There is not much you can expect from a film you’ve likely watched more than a hundred times, even if it is The Exorcist. At this point it is a security blanket. I just need to know it is there in the room with me as I sleep: breathing heavily, a plume of mist rising from its rancid sleeping mouth, the words “Watch Me” appearing on its skin like gooseflesh if I ever need advice on how I should spend my night.

Over the years it has become as much a part of my sleeping habit as keeping my bedroom windows wide open, a trick I also learned directly from its teachings. How else could I ever expect to entice a better spirit inside to take over from my own deeply bored and unsatisfied soul. Maybe make me the kind of person capable of resisting this films clutches. Allow me some time away if only to remember what life might be like without it. Or, at the very least, just let me learn how to love it again.

The movie had become a problem. By the time I decided to rid myself of it we hardly had anything to say to each other anymore. Encased in a block of cement, it now rests at the bottom of a haunted lake, where for years I did my best not to think of it, even as it waited expectantly down there for my return. I imagine it has grown bitter and lonely. Become just angry enough to send a desperate message up to the surface, bursting out from its bubbles one word at a time: “Suck...cocks...in...Hell”. I know the words are meant for me but only the bullfrogs are there to hear it. And they croak in complete indifference.
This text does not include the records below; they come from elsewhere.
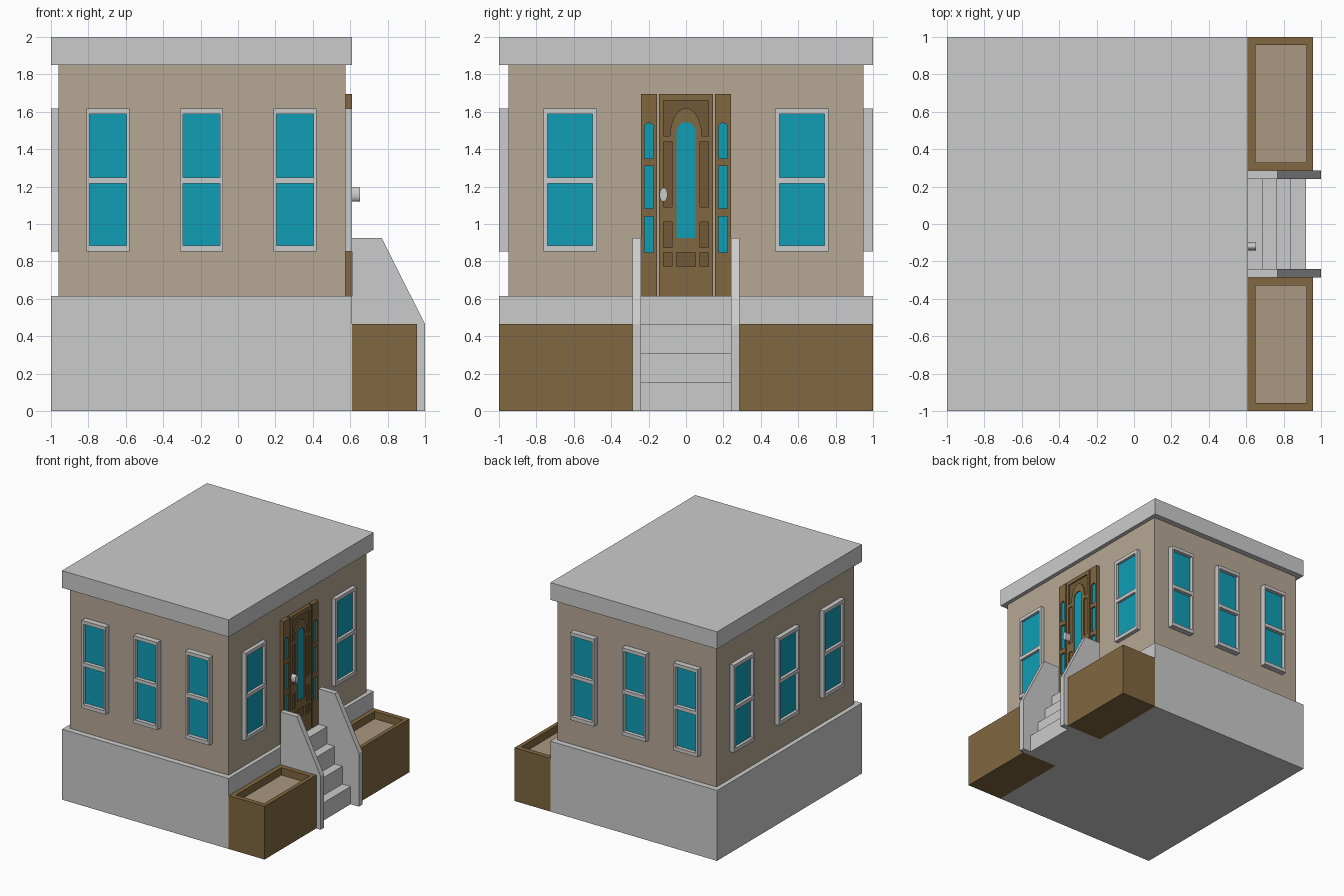
import bpy, bmesh
from math import pi, cos, sin
from mathutils import Matrix, Vector

if "Cube" in bpy.data.objects:
    bpy.data.objects.remove(bpy.data.objects["Cube"])


def material(name, rgb):
    m = bpy.data.materials.new(name)
    m.diffuse_color = (*rgb, 1)
    m.use_nodes = True
    m.node_tree.nodes["Principled BSDF"].inputs["Base Color"].default_value = m.diffuse_color
    return m


TAN = material("tan_wall", (0.47, 0.39, 0.30))
BROWN = material("brown_wood", (0.22, 0.135, 0.052))
DARK = material("dark_wood", (0.165, 0.10, 0.038))
SOIL = material("soil", (0.40, 0.31, 0.22))
TEAL = material("teal_glass", (0.005, 0.34, 0.46))

X, Y, Z = Vector((1, 0, 0)), Vector((0, 1, 0)), Vector((0, 0, 1))


def rect(u0, u1, v0, v1):
    return [(u0, v0), (u1, v0), (u1, v1), (u0, v1)]


def arc(cu, cv, ru, rv, n=12):
    """Half ellipse from right to left."""
    return [(cu + ru * cos(pi * i / n), cv + rv * sin(pi * i / n)) for i in range(n + 1)]


def arch(cu, r, v0, v1):
    return [(cu - r, v0), (cu + r, v0)] + arc(cu, v1 - r, r, r)


def plate(name, loops, u, v, origin, depth, mat=None):
    """Extrude an outline with holes along u x v, starting at origin."""
    cu = bpy.data.curves.new(name, 'CURVE')
    cu.dimensions, cu.fill_mode, cu.extrude = '2D', 'BOTH', depth / 2
    for loop in loops:
        s = cu.splines.new('POLY')
        s.points.add(len(loop) - 1)
        for p, (a, b) in zip(s.points, loop):
            p.co = (a, b, 0, 1)
        s.use_cyclic_u = True
    tmp = bpy.data.objects.new(name + "_outline", cu)
    bpy.context.collection.objects.link(tmp)
    dg = bpy.context.evaluated_depsgraph_get()
    me = bpy.data.meshes.new_from_object(tmp.evaluated_get(dg))
    bpy.data.objects.remove(tmp)
    w = u.cross(v)
    o = Vector(origin) + w * depth / 2
    bm = bmesh.new()
    bm.from_mesh(me)
    bmesh.ops.remove_doubles(bm, verts=bm.verts, dist=1e-5)
    bm.transform(Matrix((u, v, w)).transposed().to_4x4())
    bmesh.ops.translate(bm, verts=bm.verts, vec=o)
    bmesh.ops.recalc_face_normals(bm, faces=bm.faces)
    for f in bm.faces:
        f.smooth = False
    bm.to_mesh(me)
    bm.free()
    me.materials.clear()
    if mat:
        me.materials.append(mat)
    ob = bpy.data.objects.new(name, me)
    bpy.context.collection.objects.link(ob)
    return ob


def box(name, x0, x1, y0, y1, z0, z1, mat=None):
    me = bpy.data.meshes.new(name)
    bm = bmesh.new()
    bmesh.ops.create_cube(bm, size=1)
    for p in bm.verts:
        p.co = ((x0, x1)[p.co.x > 0], (y0, y1)[p.co.y > 0], (z0, z1)[p.co.z > 0])
    bm.to_mesh(me)
    bm.free()
    if mat:
        me.materials.append(mat)
    ob = bpy.data.objects.new(name, me)
    bpy.context.collection.objects.link(ob)
    return ob


# Main building
box("foundation", -1, 0.61, -1, 1, 0, 0.615)
box("walls", -0.96, 0.575, -0.95, 0.95, 0.615, 1.85, TAN)
box("roof_slab", -1, 0.61, -1, 1, 1.85, 2)


# Sash windows: frame with two openings and a recessed pane
def window(side, u, origin, c, half, depth, rim):
    g = half - rim
    low, high = rect(c - g, c + g, 0.885, 1.217), rect(c - g, c + g, 1.249, 1.587)
    plate(side + "_window_frame", [rect(c - half, c + half, 0.853, 1.617), low, high],
          u, Z, origin, depth)
    for pane in (low, high):
        plate(side + "_window_glass", [pane], u, Z, origin, depth * 0.35, TEAL)


for c in (-0.695, -0.195, 0.305):
    window("front", X, (0, -0.95, 0), c, 0.115, 0.05, 0.016)
    window("back", -X, (0, 0.95, 0), -c, 0.115, 0.05, 0.016)
for c in (-0.62, 0, 0.62):
    window("left", -Y, (-0.96, 0, 0), c, 0.143, 0.04, 0.022)
    if c:
        window("right", Y, (0.575, 0, 0), c, 0.143, 0.035, 0.022)

# Door: dark recessed slab behind a frame with panel openings
glass = arch(0, 0.05, 0.925, 1.545)
holes = [glass,
         [(-0.12, 1.47), (-0.12, 1.66), (0.12, 1.66), (0.12, 1.47)] + arc(0, 1.47, 0.085, 0.15),
         rect(-0.05, 0.05, 0.772, 0.847)]
for a, b in ((-0.12, -0.075), (0.075, 0.12)):
    holes += [rect(a, b, z0, z1) for z0, z1 in ((1.09, 1.44), (0.875, 1.01), (0.772, 0.847))]
wall = (0.575, 0, 0)
plate("door_slab", [rect(-0.145, 0.145, 0.615, 1.695)], Y, Z, wall, 0.025, DARK)
plate("door_face", [rect(-0.145, 0.145, 0.615, 1.695)] + holes, Y, Z, (0.6, 0, 0), 0.01, BROWN)
plate("door_glass", [glass], Y, Z, wall, 0.028, TEAL)

# Sidelights either side of the door
for s in (-1, 1):
    c = s * 0.198
    panes = [arch(c, 0.025, 1.35, 1.54), rect(c - 0.025, c + 0.025, 1.083, 1.31),
             rect(c - 0.025, c + 0.025, 0.847, 1.04)]
    plate("sidelight_frame", [rect(c - 0.042, c + 0.042, 0.615, 1.695)] + panes,
          Y, Z, wall, 0.035, BROWN)
    for p in panes:
        plate("sidelight_glass", [p], Y, Z, wall, 0.02, TEAL)

# Oval door knob
top, low = arc(-0.12, 1.157, 0.021, 0.037), arc(-0.12, 1.157, -0.021, -0.037)
plate("door_knob", [top[:-1] + low[:-1]], Y, Z, (0.605, 0, 0), 0.048)

# Steps and sloping side walls
steps = [(0.61, 0), (0.92, 0), (0.92, 0.155), (0.84, 0.155), (0.84, 0.31), (0.765, 0.31),
         (0.765, 0.465), (0.69, 0.465), (0.69, 0.615), (0.61, 0.615)]
plate("steps", [steps], X, Z, (0, 0.24, 0), 0.48)
cheek = [(0.61, 0), (1, 0), (1, 0.465), (0.768, 0.925), (0.61, 0.925)]
for y in (-0.24, 0.287):
    plate("stair_side_wall", [cheek], X, Z, (0, y, 0), 0.047)

# Planters
for y0, y1 in ((-1, -0.287), (0.287, 1)):
    inner = (0.65, 0.923, y0 + 0.043, y1 - 0.043)
    plate("planter_walls", [rect(0.61, 0.957, y0, y1), rect(*inner)], X, Y, (0, 0, 0), 0.465, BROWN)
    box("planter_floor", *inner, 0, 0.05, BROWN)
    box("planter_soil", *inner, 0.05, 0.40, SOIL)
At least such was the case for many years until just this past Halloween. I can now state that I have officially returned to The Exorcist. I don’t know exactly how long it has been since the last time I had seen it, but it seems as if it has aged just about perfectly, marinating in all of its hatred of me beneath the watery tomb I condemned it to. Everything was exactly as it should be. I played it loud. It was rude to my girlfriend. It did everything I expected of it, short of rearranging the furniture.

In many ways, the movie was exactly as I left it. The details of the story had obviously not changed and so there was no need to wave my handkerchief in surrender as heads began to turn, and crucifixes were plunged, and mothers got crotched. I knew from experience these moments only existed safely on screen. But what I seemed unprepared for, after its long silence in my life, was the enormity of the films ungodly sound design. Layer after layer of squealing and buzzing and thumping. Some of this noise we can locate the source of in frame. But the rest we might find ourselves suspecting is actually being transmitted from some evil place offscreen directly into our living room.

It is as we approach the climax, that the roar of the movie will hit like a sandblaster. It is shocking how furiously it pushes at the stitches that keep the films patina of realism from tearing open. It shakes the narrative to pieces until the whole thing shatters like glass. We are no longer simply a passive audience to the telling of a story but witnessing something escape from within it. Windows burst open, plaster cracks, straps are torn, skin is opened and vomit gallumphs all over the pillow. Portals are being opened. And as eyes roll into the back of the head, and levitation begins, the terrible silence that follows allows us to hear all sorts of noises in our walls, and behind our couch, and in the pulse of whoever we are watching it with.

The Exorcist is and always will be special. It comes closer to its audience than any other horror film of its generation. Or any that preceded or followed. This is its legacy. After it ends, it comes to live in your house with you. It’s in your room when you turn the lights off. It keeps you company when you drift off to sleep, whether you choose for it to be there or not. And, maybe if you’re friendly to it, keep it close, never let it out of sight, it can’t hurt you.

Unless, of course, it has a score to settle.